**Activity**
Print the data below exactly, but only the lines from the one containing "rc = r1 + (r0" down to the one containing "c, s = round(cos(k", inclusive.

**** Information shown ****

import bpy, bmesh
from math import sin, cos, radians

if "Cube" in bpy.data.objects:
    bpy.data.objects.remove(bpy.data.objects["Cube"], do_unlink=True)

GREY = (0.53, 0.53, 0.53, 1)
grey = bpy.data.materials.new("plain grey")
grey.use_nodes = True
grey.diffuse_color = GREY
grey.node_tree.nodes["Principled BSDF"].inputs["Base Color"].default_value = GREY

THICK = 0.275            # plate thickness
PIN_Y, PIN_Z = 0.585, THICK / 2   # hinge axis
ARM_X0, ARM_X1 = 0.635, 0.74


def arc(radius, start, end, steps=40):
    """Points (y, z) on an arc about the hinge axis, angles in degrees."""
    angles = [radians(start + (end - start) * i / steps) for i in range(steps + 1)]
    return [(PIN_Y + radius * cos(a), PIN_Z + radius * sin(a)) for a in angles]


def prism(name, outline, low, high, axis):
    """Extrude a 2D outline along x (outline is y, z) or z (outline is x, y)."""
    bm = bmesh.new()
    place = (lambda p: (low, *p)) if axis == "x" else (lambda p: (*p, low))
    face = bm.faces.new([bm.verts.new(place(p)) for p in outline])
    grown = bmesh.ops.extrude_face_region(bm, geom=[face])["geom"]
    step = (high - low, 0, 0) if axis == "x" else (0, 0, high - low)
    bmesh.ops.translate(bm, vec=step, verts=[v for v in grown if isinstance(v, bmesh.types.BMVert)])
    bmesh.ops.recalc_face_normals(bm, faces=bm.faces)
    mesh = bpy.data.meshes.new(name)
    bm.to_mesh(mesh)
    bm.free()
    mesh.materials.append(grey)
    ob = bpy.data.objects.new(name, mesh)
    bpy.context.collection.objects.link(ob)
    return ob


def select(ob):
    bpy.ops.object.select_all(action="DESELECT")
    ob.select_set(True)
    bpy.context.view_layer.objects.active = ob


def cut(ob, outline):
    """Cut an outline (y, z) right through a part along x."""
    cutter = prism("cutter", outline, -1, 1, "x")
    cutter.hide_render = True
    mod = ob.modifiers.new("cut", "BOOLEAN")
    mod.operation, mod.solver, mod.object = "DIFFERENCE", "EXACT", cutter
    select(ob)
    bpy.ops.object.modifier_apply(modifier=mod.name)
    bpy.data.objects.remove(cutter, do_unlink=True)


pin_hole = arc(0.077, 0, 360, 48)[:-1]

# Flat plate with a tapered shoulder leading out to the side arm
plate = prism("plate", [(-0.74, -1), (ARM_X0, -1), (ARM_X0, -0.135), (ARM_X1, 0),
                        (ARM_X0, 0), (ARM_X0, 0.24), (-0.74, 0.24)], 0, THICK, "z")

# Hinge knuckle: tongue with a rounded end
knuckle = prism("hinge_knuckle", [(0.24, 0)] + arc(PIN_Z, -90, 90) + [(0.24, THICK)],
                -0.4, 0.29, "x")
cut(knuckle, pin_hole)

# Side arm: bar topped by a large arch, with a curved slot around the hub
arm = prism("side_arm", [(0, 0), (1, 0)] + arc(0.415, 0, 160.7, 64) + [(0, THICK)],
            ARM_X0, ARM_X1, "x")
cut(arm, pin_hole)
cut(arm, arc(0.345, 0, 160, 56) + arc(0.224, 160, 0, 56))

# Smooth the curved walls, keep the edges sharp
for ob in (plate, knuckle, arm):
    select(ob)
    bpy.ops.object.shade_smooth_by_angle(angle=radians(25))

****
**** Information shown ****

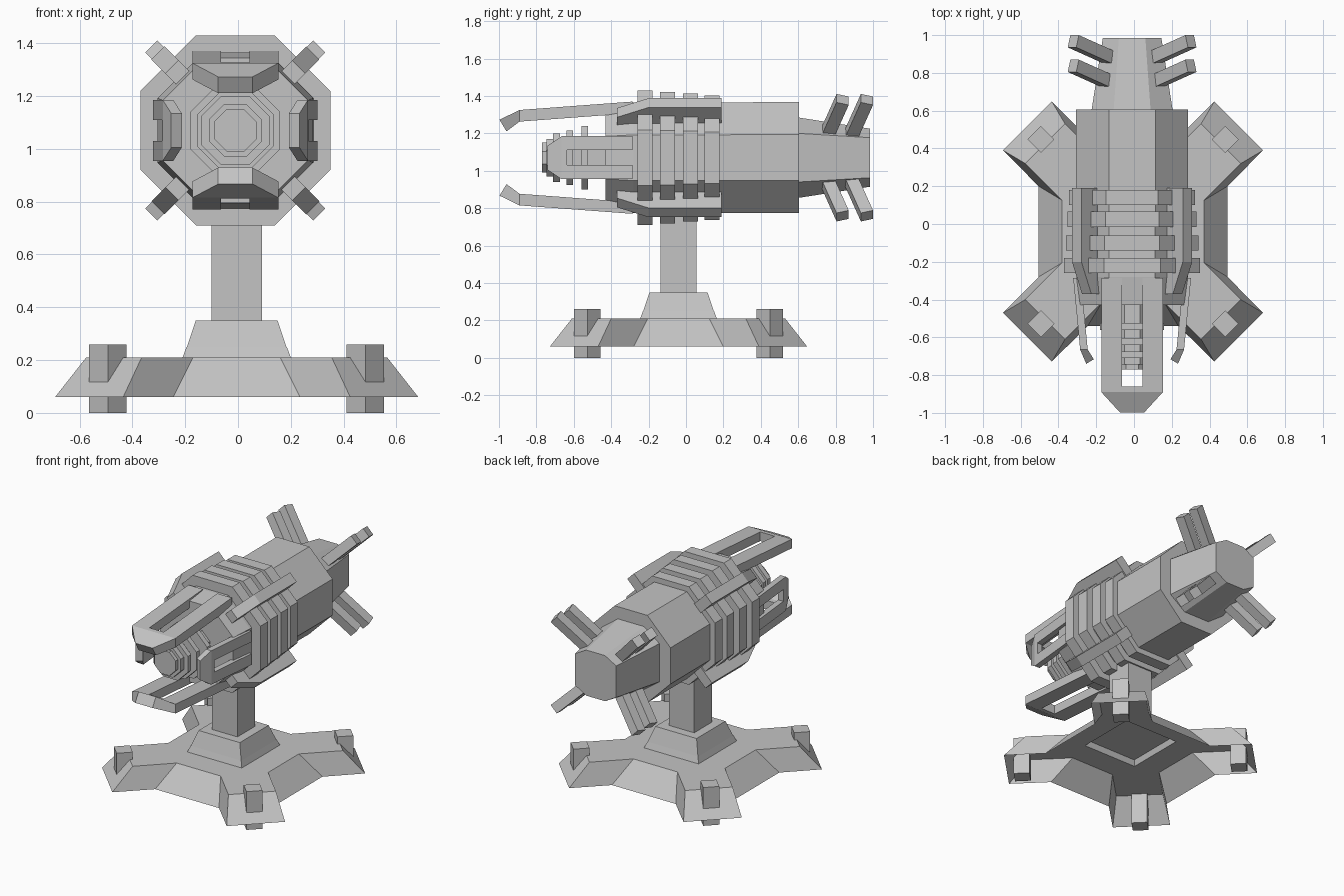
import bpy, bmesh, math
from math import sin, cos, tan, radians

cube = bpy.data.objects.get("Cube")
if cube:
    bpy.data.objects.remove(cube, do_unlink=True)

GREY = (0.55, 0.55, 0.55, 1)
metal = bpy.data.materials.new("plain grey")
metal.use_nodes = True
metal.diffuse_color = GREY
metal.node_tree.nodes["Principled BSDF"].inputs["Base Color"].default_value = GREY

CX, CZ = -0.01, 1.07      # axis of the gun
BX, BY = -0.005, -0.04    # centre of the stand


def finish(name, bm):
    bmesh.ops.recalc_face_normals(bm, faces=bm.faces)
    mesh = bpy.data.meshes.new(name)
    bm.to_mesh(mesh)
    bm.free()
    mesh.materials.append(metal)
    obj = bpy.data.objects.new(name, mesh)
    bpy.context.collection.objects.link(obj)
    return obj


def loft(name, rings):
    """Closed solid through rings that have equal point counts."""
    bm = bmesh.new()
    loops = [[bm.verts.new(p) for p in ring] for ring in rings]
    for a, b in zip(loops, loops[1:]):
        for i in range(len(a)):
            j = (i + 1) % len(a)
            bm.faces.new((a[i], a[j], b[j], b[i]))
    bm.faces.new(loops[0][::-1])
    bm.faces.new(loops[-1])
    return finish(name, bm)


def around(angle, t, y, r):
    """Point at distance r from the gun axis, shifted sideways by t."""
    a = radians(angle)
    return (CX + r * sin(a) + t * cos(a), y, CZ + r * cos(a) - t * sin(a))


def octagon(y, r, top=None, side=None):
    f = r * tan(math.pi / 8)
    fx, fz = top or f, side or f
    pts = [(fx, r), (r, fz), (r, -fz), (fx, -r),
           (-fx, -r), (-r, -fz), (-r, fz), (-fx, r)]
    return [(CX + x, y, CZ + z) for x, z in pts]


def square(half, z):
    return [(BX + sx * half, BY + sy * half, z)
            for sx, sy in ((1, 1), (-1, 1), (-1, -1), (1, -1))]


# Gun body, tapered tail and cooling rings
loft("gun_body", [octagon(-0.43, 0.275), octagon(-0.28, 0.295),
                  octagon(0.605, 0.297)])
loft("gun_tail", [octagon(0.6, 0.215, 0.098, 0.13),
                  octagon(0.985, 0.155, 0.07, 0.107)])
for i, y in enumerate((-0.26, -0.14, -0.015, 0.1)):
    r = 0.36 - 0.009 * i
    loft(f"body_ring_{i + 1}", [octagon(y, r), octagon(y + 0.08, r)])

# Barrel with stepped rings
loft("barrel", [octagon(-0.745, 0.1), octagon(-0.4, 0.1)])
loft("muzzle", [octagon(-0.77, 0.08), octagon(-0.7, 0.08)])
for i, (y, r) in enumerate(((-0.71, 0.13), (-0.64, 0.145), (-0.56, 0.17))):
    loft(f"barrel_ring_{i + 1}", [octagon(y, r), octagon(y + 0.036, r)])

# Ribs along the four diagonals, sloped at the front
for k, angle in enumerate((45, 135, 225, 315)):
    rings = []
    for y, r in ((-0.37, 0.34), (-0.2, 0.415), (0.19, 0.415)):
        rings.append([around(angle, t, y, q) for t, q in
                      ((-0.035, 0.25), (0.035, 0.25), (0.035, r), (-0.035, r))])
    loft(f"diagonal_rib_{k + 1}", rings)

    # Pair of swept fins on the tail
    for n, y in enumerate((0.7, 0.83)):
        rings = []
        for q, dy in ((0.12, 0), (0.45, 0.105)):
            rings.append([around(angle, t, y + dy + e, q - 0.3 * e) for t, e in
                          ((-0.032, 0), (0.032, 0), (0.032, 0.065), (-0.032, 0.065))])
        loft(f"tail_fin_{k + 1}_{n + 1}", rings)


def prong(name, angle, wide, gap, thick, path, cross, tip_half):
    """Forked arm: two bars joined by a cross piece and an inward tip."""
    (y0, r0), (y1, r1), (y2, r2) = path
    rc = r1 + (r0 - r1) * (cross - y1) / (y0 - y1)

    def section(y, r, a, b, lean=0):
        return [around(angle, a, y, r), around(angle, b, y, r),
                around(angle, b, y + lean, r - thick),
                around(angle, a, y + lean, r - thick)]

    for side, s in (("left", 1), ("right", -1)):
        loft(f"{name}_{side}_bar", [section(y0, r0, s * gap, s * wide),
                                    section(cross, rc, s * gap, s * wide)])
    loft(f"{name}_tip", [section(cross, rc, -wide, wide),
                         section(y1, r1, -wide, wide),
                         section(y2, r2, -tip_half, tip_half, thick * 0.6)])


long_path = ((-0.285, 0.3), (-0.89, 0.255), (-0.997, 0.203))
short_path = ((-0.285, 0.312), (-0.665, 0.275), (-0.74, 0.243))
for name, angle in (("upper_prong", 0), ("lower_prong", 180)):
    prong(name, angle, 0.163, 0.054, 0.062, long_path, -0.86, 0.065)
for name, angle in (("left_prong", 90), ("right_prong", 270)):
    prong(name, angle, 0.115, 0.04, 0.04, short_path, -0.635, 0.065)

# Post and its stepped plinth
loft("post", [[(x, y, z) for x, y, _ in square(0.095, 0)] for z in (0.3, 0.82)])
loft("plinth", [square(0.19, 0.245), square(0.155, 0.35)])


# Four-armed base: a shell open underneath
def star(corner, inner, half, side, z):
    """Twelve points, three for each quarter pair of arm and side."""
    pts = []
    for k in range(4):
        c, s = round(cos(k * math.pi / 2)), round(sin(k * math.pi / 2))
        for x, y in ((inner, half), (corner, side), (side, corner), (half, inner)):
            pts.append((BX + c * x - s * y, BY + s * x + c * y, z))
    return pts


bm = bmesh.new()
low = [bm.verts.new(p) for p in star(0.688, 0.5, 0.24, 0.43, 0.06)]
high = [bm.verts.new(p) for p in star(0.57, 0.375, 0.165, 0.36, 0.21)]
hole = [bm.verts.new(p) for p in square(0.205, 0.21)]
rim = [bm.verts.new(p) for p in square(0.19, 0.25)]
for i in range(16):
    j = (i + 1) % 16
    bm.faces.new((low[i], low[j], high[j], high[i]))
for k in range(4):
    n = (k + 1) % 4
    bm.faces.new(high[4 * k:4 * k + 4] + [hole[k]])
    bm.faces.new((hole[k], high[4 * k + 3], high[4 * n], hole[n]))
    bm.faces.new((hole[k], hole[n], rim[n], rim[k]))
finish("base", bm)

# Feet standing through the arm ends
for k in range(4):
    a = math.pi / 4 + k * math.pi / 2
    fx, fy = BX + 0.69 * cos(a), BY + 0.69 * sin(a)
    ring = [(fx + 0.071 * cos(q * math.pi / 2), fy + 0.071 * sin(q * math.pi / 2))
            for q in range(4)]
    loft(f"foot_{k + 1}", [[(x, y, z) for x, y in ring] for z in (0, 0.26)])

****
**** Information shown ****

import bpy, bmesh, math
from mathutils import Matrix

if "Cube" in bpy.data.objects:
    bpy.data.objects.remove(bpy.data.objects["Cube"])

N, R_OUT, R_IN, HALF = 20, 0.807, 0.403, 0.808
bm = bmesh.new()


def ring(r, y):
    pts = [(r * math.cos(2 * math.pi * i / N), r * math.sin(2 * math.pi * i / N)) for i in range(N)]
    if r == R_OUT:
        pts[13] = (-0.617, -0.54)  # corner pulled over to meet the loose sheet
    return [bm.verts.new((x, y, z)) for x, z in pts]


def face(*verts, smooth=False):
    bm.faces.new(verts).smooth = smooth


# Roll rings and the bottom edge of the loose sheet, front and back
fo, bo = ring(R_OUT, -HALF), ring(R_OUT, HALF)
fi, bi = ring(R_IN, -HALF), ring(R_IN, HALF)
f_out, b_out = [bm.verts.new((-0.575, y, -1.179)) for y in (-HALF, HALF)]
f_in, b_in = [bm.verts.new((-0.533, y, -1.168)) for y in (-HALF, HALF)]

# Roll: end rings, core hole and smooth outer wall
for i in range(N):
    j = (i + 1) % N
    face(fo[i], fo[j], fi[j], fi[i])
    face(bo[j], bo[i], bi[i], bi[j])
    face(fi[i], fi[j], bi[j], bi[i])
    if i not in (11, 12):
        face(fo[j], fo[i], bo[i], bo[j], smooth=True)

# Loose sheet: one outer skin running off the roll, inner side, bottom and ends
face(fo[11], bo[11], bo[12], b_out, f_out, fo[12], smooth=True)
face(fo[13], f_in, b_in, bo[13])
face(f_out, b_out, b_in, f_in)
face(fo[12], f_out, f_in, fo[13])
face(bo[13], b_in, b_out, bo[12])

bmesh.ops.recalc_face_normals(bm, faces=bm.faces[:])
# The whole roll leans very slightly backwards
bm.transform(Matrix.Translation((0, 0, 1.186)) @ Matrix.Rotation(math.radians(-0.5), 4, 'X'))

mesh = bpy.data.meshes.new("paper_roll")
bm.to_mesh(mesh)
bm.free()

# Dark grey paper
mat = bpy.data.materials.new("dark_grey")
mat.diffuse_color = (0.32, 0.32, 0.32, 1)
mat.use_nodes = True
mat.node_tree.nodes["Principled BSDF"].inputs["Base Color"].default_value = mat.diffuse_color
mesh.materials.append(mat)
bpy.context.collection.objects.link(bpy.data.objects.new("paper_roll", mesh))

****

**Your solution**
    rc = r1 + (r0 - r1) * (cross - y1) / (y0 - y1)

    def section(y, r, a, b, lean=0):
        return [around(angle, a, y, r), around(angle, b, y, r),
                around(angle, b, y + lean, r - thick),
                around(angle, a, y + lean, r - thick)]

    for side, s in (("left", 1), ("right", -1)):
        loft(f"{name}_{side}_bar", [section(y0, r0, s * gap, s * wide),
                                    section(cross, rc, s * gap, s * wide)])
    loft(f"{name}_tip", [section(cross, rc, -wide, wide),
                         section(y1, r1, -wide, wide),
                         section(y2, r2, -tip_half, tip_half, thick * 0.6)])


long_path = ((-0.285, 0.3), (-0.89, 0.255), (-0.997, 0.203))
short_path = ((-0.285, 0.312), (-0.665, 0.275), (-0.74, 0.243))
for name, angle in (("upper_prong", 0), ("lower_prong", 180)):
    prong(name, angle, 0.163, 0.054, 0.062, long_path, -0.86, 0.065)
for name, angle in (("left_prong", 90), ("right_prong", 270)):
    prong(name, angle, 0.115, 0.04, 0.04, short_path, -0.635, 0.065)

# Post and its stepped plinth
loft("post", [[(x, y, z) for x, y, _ in square(0.095, 0)] for z in (0.3, 0.82)])
loft("plinth", [square(0.19, 0.245), square(0.155, 0.35)])


# Four-armed base: a shell open underneath
def star(corner, inner, half, side, z):
    """Twelve points, three for each quarter pair of arm and side."""
    pts = []
    for k in range(4):
        c, s = round(cos(k * math.pi / 2)), round(sin(k * math.pi / 2))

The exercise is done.